P3.126 Friday, Jan. 6 Context-dependent mate choice in female spadefoot toad hybrids SCHMIDT, E.M.*; PFENNIG, K.S.; Univ. of North Carolina, Chapel Hill; Univ. of North Carolina, Chapel Hill email@example.com

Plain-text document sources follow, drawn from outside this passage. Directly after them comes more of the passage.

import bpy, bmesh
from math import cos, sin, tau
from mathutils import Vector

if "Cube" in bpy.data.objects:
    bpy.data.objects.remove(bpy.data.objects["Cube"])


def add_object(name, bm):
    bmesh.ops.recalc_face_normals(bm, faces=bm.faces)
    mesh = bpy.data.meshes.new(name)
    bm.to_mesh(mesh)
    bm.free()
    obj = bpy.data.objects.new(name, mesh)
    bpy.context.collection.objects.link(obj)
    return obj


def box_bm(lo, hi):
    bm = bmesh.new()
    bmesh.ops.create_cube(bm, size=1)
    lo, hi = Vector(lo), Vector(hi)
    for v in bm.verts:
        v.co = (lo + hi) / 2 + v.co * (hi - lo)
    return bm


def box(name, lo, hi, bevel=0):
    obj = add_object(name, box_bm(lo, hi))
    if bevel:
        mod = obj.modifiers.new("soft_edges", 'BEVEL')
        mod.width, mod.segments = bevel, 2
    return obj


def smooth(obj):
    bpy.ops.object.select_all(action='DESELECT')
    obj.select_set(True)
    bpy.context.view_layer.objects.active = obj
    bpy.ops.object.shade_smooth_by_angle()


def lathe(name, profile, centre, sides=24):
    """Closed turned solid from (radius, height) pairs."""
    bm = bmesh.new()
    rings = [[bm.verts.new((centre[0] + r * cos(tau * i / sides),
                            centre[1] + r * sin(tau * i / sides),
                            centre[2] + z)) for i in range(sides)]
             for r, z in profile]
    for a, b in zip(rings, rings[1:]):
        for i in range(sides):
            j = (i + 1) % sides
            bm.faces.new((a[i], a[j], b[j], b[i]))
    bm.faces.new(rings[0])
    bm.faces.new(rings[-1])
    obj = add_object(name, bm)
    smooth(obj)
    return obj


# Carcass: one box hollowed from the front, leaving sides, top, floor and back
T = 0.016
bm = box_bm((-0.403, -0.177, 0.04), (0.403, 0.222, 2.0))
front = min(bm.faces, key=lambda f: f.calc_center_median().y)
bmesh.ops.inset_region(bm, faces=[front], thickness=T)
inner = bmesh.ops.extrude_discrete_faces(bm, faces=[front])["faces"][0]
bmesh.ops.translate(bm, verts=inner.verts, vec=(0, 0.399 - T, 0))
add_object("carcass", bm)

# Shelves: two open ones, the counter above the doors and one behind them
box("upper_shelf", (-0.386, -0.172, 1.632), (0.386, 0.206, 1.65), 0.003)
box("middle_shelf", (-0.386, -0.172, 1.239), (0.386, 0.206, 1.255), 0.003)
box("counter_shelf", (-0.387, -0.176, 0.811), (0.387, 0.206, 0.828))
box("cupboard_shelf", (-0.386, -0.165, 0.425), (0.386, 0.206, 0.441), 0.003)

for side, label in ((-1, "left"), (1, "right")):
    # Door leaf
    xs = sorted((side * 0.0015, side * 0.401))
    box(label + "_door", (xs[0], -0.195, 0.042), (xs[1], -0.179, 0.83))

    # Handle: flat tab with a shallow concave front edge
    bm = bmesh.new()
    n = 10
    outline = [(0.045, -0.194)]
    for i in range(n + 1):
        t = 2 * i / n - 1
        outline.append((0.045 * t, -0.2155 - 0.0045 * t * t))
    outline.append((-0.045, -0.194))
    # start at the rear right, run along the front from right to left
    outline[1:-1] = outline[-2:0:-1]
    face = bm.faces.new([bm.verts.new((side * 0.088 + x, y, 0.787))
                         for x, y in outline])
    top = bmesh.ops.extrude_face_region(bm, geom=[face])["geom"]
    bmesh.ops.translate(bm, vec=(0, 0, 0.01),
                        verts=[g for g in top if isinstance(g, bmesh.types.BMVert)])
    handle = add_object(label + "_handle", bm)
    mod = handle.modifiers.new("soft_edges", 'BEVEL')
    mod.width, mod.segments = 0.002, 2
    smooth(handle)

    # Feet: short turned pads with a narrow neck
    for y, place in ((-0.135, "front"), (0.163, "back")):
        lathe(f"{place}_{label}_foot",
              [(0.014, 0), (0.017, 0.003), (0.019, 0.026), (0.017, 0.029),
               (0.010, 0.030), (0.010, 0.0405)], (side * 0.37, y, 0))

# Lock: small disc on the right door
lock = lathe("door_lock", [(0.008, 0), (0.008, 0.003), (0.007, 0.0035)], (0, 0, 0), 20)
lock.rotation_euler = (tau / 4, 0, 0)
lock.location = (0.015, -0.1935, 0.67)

Two species of spadefoot toads, Spea multiplicata and S. bombifrons, potentially hybridize where they co-occur in the southwestern USA. Hybrids between the two species are viable; however, hybrid males are potentially sterile and females may be only partially fecund. Nevertheless, hybridization can be beneficial for S. bombifrons females in some environments. Indeed, hybrid tadpoles develop more quickly than pure S. bombifrons tadpoles, and are therefore more likely to metamorphose and escape shallow ponds before they dry. Consequently, S. bombifrons females prefer heterospecifics when in shallow, but not deep, ponds. This facultative preference for heterospecifics is condition-dependent: females in poor condition are more likely to prefer heterospecifics, presumably because females in poor condition produce more slowly developing offspring. How such a behavior evolves depends, in part, on the expression of mating behaviors in hybrids. We therefore examined the mate preferences of hybrid Spea females. Females were tested for their preferences for S. bombifrons or S. multiplicata male calls, and for each of these calls versus a synthesized hybrid call, in conditions mimicking both deep and shallow ponds. Each test was repeated four times to test for individual consistency. Preliminary results show that hybrid females significantly prefer hybrid calls over S. multiplicata calls in deep water, but not in shallow water. Moreover, our results suggest that switches in hybrid female preference between deep and shallow water are condition-dependent. These results suggest that hybrid Spea adjust their mate preferences based on environmental context and their own body condition in a manner similar to S. bombifrons. This has important implications for the study of mate choice variation and the consequences of hybridization.